Broodmare prospect Carribean Sunset, a group III winner in Ireland and a stakes winner in this country, brought $1 million Nov. 8 during the opening session in the Keeneland November breeding stock sale in Lexington. Australian bloodstock agent James Bester purchased the 5-year-old daughter of Danehill Dancer from Helen Alexander’s Middlebrook Farm, agent.
Bester was acting on behalf of Kiaora Stud, an Australian operation, but he declined to discuss details of its ownership.
“She’ll go back to Australia and be bred to one of the leading stallions there,” said Bester of Carribean Sunset. “She was a beautiful mover, a very classy filly with a wonderful head.”
Helen Alexander’s Middlebrook Farm, agent, consigned Carribean Sunset.

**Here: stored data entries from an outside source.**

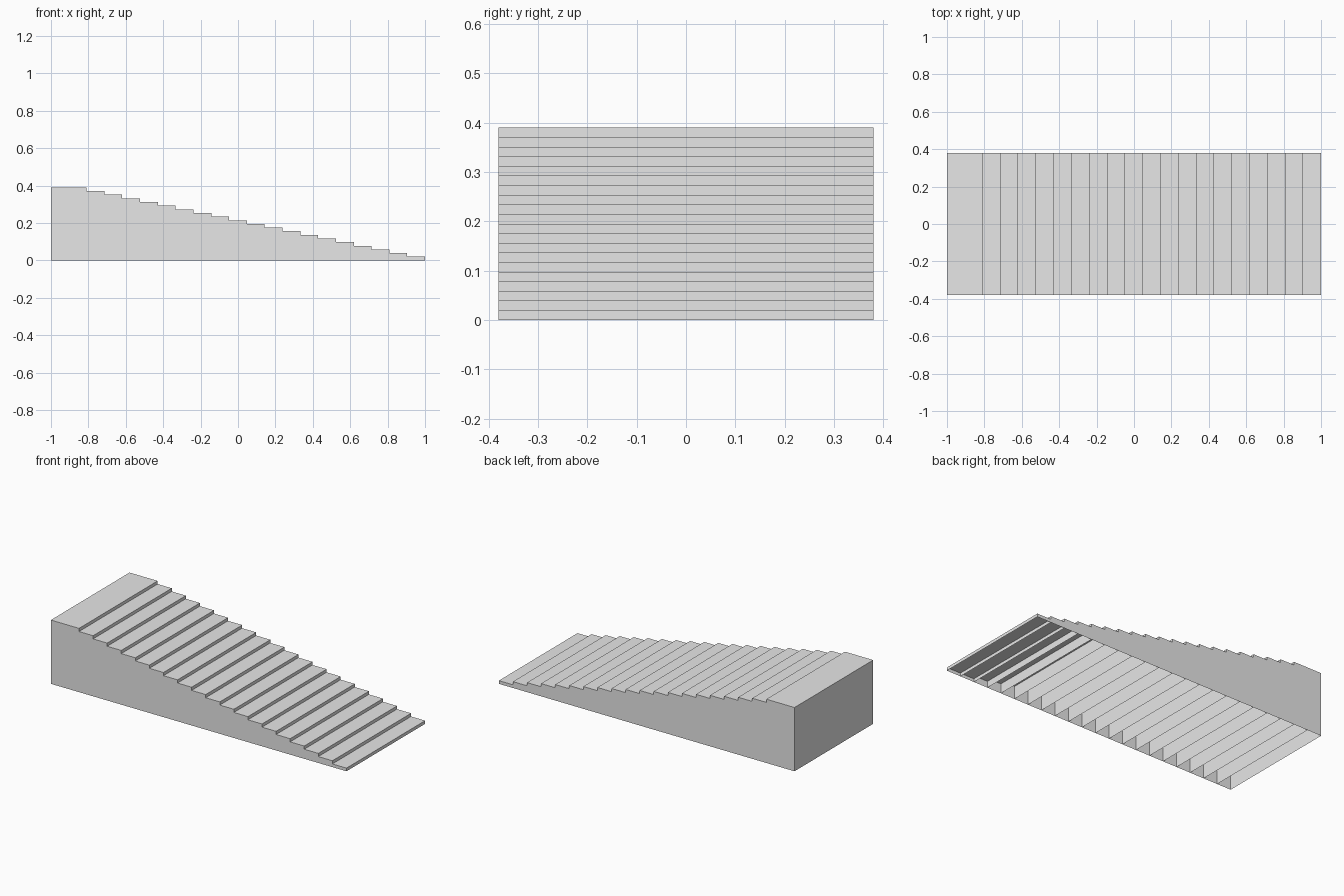
import bpy
import bmesh
from mathutils import Vector

cube = bpy.data.objects.get("Cube")
if cube:
    bpy.data.objects.remove(cube, do_unlink=True)

STEPS = 20
LENGTH, WIDTH, HEIGHT = 2.0, 0.76, 0.39
GOING = LENGTH / (STEPS + 1)      # visible depth of one tread
RISE = HEIGHT / STEPS

grey = bpy.data.materials.new("plain_grey")
grey.use_nodes = True
colour = (0.8, 0.8, 0.8, 1.0)
grey.diffuse_color = colour
grey.node_tree.nodes["Principled BSDF"].inputs["Base Color"].default_value = colour


def open_box(name, centre, size):
    """A box shell with no underside."""
    bm = bmesh.new()
    bmesh.ops.create_cube(bm, size=1.0)
    bmesh.ops.scale(bm, vec=size, verts=bm.verts)
    bmesh.ops.translate(bm, vec=centre, verts=bm.verts)
    bm.normal_update()
    underside = [f for f in bm.faces if f.normal.z < -0.5]
    bmesh.ops.delete(bm, geom=underside, context='FACES_ONLY')
    mesh = bpy.data.meshes.new(name)
    bm.to_mesh(mesh)
    bm.free()
    mesh.materials.append(grey)
    obj = bpy.data.objects.new(name, mesh)
    bpy.context.collection.objects.link(obj)
    return obj


# Each step is two goings deep, so it runs under the next one;
# the last step shows its full depth as the landing.
for i in range(STEPS):
    height = RISE * (i + 1)
    front = LENGTH / 2 - i * GOING
    name = "landing" if i == STEPS - 1 else f"step_{i + 1}"
    open_box(name, Vector((front - GOING, 0, height / 2)),
             Vector((2 * GOING, WIDTH, height)))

The mare has not raced since June 5, when she finished fifth in the Nassau Stakes (Can-IIT) at Woodbine while running for Alexander, Jon and Sarah Kelly, and Donald and Joan Cimpl. Jon Kelly purchased the mare for $1,250,000 from Paramount Sales, agent, at the 2008 Keeneland November sale.
Bred in Ireland by Barronstown Stud and produced from the winning Royal Academy mare Bonheur, Carribean Sunset started her racing career in Europe. She won three group III events in Ireland and finished third in the Boylesports Irish One Thousand Guineas (Ire-I) in 2008.
In this country, Carribean Sunset captured the Dr. James Penny Memorial Handicap, finished second in the Diana (gr. IT) and Beaugay (gr. IIIT) Stakes, and was third in the Palomar Handicap (gr. IIT) in 2009.
“I liked the pedigree; there was a lot going on there,” Bester said. “Obviously, Danehill Dancer is well-known in Australia, so that part of the pedigree appealed. But we also want group-winning fillies, preferably on turf because we race on turf. She had group I form as well; she did it in Ireland and in America, so we liked that. Royal Academy is a very good broodmare sire as well. He’s the broodmare sire of Fastnet Rock, our leading stallion in Australia. We figured this filly ticked all the boxes.”
The Australian dollar is stronger against the American dollar this year and that makes shopping for buyers from Down Under easier, according to Bester.
“We participated last year (in the Keeneland November sale) and we were competitors, but it’s even better this year,” Bester said. “(There is) no doubt the exchange rate makes it worthwhile. We have a limit on what we can spend on any given horse, but with the exchange rate the way it is now, we are able to compete (more aggressively) here.”